PROBLEM REQUIREMENTS -
Quote word for word the lines below, beginning with the first and ending with the one that has "(x, z) profile". Drop the pictures.
----- RECORDS SUPPLIED -----
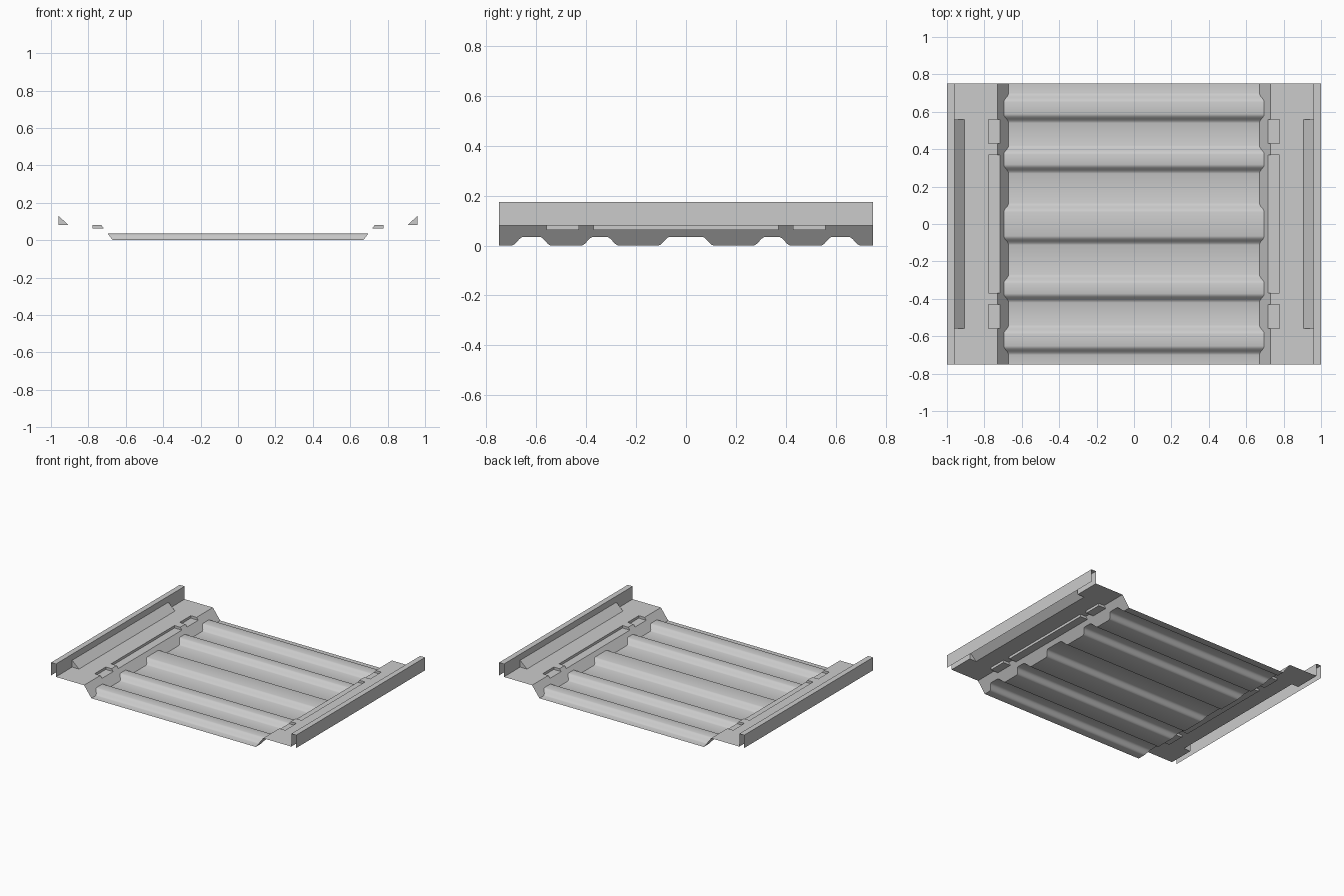
import bpy, bmesh, math

cube = bpy.data.objects.get("Cube")
if cube:
    bpy.data.objects.remove(cube, do_unlink=True)

steel = bpy.data.materials.new("light_grey_steel")
steel.use_nodes = True
GREY = (0.6, 0.6, 0.6, 1)
steel.diffuse_color = GREY
steel.node_tree.nodes["Principled BSDF"].inputs["Base Color"].default_value = GREY

HALF = 0.75          # half depth
RIB = 0.035          # rib height
SHELF = 0.08         # shelf height
POCKET = 0.062       # pocket floor height
TOP = 0.175          # rim height


def finish(name, bm, mirror=False, angle=None):
    mesh = bpy.data.meshes.new(name)
    bmesh.ops.remove_doubles(bm, verts=bm.verts, dist=0.0001)
    bm.to_mesh(mesh)
    bm.free()
    mesh.materials.append(steel)
    obj = bpy.data.objects.new(name, mesh)
    bpy.context.collection.objects.link(obj)
    if mirror:
        obj.modifiers.new("Mirror", "MIRROR").use_axis = (True, False, False)
    if angle:
        bpy.ops.object.select_all(action="DESELECT")
        obj.select_set(True)
        bpy.context.view_layer.objects.active = obj
        bpy.ops.object.shade_smooth_by_angle(angle=math.radians(angle))
    return obj


def face(bm, *points):
    bm.faces.new([bm.verts.new(p) for p in points])


def strip(bm, profile, y0, y1):
    """Sweep an (x, z) profile along y."""
    for (xa, za), (xb, zb) in zip(profile, profile[1:]):
        face(bm, (xa, y0, za), (xb, y0, zb), (xb, y1, zb), (xa, y1, za))


def edge_x(z):
    """Where the sloping side is at height z."""
    return 0.67 + 0.75 * z


# Rib cross-section along y: smooth rises and falls between flats
ribs = [(-0.70, -0.54), (-0.42, -0.27), (-0.112, 0.112), (0.27, 0.42), (0.54, 0.70)]
RISE, STEPS = 0.048, 6
ramp = [(i / STEPS, RIB * (1 - math.cos(math.pi * i / STEPS)) / 2)
        for i in range(STEPS + 1)]
wave = [(-HALF, 0)]
for a, b in ribs:
    wave += [(a + RISE * t, z) for t, z in ramp]
    wave += [(b - RISE * t, z) for t, z in reversed(ramp)]
wave.append((HALF, 0))

# Ribbed floor
bm = bmesh.new()
for (ya, za), (yb, zb) in zip(wave, wave[1:]):
    xa, xb = edge_x(za), edge_x(zb)
    face(bm, (-xa, ya, za), (xa, ya, za), (xb, yb, zb), (-xb, yb, zb))
finish("ribbed_floor", bm, angle=35)

# Sloping sides, following the ribs along their lower edge
bm = bmesh.new()
xs = edge_x(POCKET)
for (ya, za), (yb, zb) in zip(wave, wave[1:]):
    face(bm, (edge_x(za), ya, za), (xs, ya, POCKET),
         (xs, yb, POCKET), (edge_x(zb), yb, zb))
finish("sloping_sides", bm, mirror=True)

# Shelves with sunken pockets and a raised bevel against the rim wall
cuts = [-HALF, -0.56, -0.43, -0.37, 0.37, 0.43, 0.56, HALF]
XP, XB, XW, ZB = 0.777, 0.905, 0.96, 0.13
start, lip = (xs, POCKET), (edge_x(SHELF), SHELF)
pocket = [start, (XP, POCKET), (XP, SHELF)]
plain = [start, lip, (XP, SHELF)]
bevel = [(XB, SHELF), (XW, ZB), (XW, TOP)]
corner = [(XB, SHELF), (XW, SHELF), (XW, ZB), (XW, TOP)]
bm = bmesh.new()
for i, (y0, y1) in enumerate(zip(cuts, cuts[1:])):
    inner = pocket if i % 2 else plain
    outer = corner if i in (0, len(cuts) - 2) else bevel
    strip(bm, inner + outer, y0, y1)
    if i % 2:
        for y in (y0, y1):
            face(bm, *[(x, y, z) for x, z in (start, lip, (XP, SHELF), (XP, POCKET))])
for y in (cuts[1], cuts[-2]):
    face(bm, (XB, y, SHELF), (XW, y, SHELF), (XW, y, ZB))
finish("side_shelves", bm, mirror=True)

# Folded rim: flat top and outer lip
bm = bmesh.new()
strip(bm, [(XW, TOP), (1, TOP), (1, SHELF)], -HALF, HALF)
finish("folded_rims", bm, mirror=True)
-----
WRITTEN RESPONSE -
import bpy, bmesh, math

cube = bpy.data.objects.get("Cube")
if cube:
    bpy.data.objects.remove(cube, do_unlink=True)

steel = bpy.data.materials.new("light_grey_steel")
steel.use_nodes = True
GREY = (0.6, 0.6, 0.6, 1)
steel.diffuse_color = GREY
steel.node_tree.nodes["Principled BSDF"].inputs["Base Color"].default_value = GREY

HALF = 0.75          # half depth
RIB = 0.035          # rib height
SHELF = 0.08         # shelf height
POCKET = 0.062       # pocket floor height
TOP = 0.175          # rim height


def finish(name, bm, mirror=False, angle=None):
    mesh = bpy.data.meshes.new(name)
    bmesh.ops.remove_doubles(bm, verts=bm.verts, dist=0.0001)
    bm.to_mesh(mesh)
    bm.free()
    mesh.materials.append(steel)
    obj = bpy.data.objects.new(name, mesh)
    bpy.context.collection.objects.link(obj)
    if mirror:
        obj.modifiers.new("Mirror", "MIRROR").use_axis = (True, False, False)
    if angle:
        bpy.ops.object.select_all(action="DESELECT")
        obj.select_set(True)
        bpy.context.view_layer.objects.active = obj
        bpy.ops.object.shade_smooth_by_angle(angle=math.radians(angle))
    return obj


def face(bm, *points):
    bm.faces.new([bm.verts.new(p) for p in points])


def strip(bm, profile, y0, y1):
    """Sweep an (x, z) profile along y."""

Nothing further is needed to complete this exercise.